The rock maple neck is attached by a four-bolt-and-plate arrangement. The heel is quite big but this doesn’t overly restrict access, and the 22nd fret is still well within reach. Our test model has a maple fingerboard, but there’s also a rosewood option available. We love the all-maple feel; it’s fast and snappy, and the black-and-pearl bird inlays look very cool. The neck is quite chunky and has the PRS profile that shifts from a broad C to more of a V as you approach the first position; the character is definitely PRS. The 25.25″ scale gives ample tension and twang – it’s about halfway between the classic Gibson and Fender scales, offering a bit of both worlds and something original at the same time. If hardware can be sexy then the Phase III locking tuners with their exposed gears and black cap-locks are eye-candy, and so is the simple, well-designed PRS tremolo bridge. The tuning is rock solid.
In terms of gear Brent Mason is a bit of an fan of boost pedals, favouring the boutique touch with some subtle compression. A lot of the time he uses a modded ’65 Fender Bassman amp head or an early ’70s Fender Twin modded into a head. It’s a fairly simple rig to emulate, and the results are stunning. Mason already uses a couple of PRS guitars (a Paul’s Guitar and a Mike Mushok baritone) so what this signature model gives is the tonal palate and chiming attack of his Tele and the familiar PRS feel, all rolled into one.

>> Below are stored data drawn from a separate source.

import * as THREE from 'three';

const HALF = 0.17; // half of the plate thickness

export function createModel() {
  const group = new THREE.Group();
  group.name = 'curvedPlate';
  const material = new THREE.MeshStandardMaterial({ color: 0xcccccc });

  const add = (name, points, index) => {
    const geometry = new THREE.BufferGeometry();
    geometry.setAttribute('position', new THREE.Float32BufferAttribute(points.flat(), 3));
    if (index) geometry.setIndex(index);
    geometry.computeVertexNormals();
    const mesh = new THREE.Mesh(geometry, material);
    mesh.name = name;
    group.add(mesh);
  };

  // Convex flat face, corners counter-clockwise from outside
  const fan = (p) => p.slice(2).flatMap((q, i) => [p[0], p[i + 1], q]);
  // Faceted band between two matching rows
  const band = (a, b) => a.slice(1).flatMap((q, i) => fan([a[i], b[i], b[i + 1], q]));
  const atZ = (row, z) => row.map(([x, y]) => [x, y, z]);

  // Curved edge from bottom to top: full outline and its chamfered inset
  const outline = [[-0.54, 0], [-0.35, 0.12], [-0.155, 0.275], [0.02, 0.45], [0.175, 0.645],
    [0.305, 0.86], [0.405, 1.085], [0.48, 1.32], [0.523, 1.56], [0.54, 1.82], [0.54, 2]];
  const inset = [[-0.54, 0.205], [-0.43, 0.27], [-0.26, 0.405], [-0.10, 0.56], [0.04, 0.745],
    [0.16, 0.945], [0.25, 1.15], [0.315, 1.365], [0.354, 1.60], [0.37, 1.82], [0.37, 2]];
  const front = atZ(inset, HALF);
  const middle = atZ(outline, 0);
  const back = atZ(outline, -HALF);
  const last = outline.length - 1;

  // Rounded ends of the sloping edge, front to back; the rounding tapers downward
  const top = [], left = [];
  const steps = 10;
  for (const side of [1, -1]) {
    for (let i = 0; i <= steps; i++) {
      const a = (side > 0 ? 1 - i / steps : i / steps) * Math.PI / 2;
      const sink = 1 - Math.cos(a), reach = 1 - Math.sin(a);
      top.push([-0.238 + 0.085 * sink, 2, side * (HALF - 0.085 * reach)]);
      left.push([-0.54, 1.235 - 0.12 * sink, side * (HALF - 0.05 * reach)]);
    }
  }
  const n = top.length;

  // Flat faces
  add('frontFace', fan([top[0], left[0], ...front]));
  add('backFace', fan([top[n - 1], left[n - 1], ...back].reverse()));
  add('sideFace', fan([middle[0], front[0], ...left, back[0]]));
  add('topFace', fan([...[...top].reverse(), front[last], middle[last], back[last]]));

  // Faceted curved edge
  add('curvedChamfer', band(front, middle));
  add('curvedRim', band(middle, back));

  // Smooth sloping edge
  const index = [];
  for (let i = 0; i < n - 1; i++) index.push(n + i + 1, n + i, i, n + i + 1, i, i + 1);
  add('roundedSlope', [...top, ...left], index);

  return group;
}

There are so many great clean tones available from this guitar, it’s hard to know where to start. The basic bridge humbucker is rich, open and spanky without being too bright, while the neck pickup has a warm, jazzy character which doesn’t lose clarity or twang. The tone control circuit seems to be especially well-judged, so you can really fine-tune the nuance of the basic sounds. The coil taps work very well and, unusually, there’s little or no volume drop when you switch to single-coil mode; this is useful as you really can play with the switching musically and shift character emphasis, even mid-solo. The coil taps are also practical in that you can subtly change the out-of-phase voices of the bridge/middle and neck/middle pickup combinations.
Possibly the least interesting clean voice is the middle pickup on its own; it’s just a solid, clear single coil sound. However, this eventually gives one of my favourite overdrive voices: a very full-bodied Strat-like sound with a meaty, even response that’s great for leads or heavy chords. Using two boost pedals – one as a slight volume lift with a hint of compression and one to elevate the output into the break-up zone – turns this PRS into a country blues monster (and the precise-feeling vibrato comes in very handy). The Mason will do hard and heavy sounds, but you wouldn’t buy it for this alone; there are more appropriately-voiced PRS guitars. Add too much drive and the instrument loses its unique character and the sound becomes a little tone-choked around the midrange.
Another great guitar from PRS – and this time it’s a really different-sounding one. For clean blues, country, contemporary jazz and funk, the Brent Mason really shines. It’s an excellent studio guitar for creating layered parts. It isn’t a rock monster, but it was never designed to be; it loves a little amp break-up and mid-level distortion, and the clarity and overall articulation make it a great platform for effects. The build quality is superb – you’ll be hard-pressed to find a production line instrument built with better materials or hardware. The pickup combination adds a degree of flexibility that hasn’t been easily available before unless you chose to go completely custom and specify your own wiring choices… and it’s an especially tempting package when you find out that the street price may be as low as £1949.
Tags: Electric Guitars, Home, PRS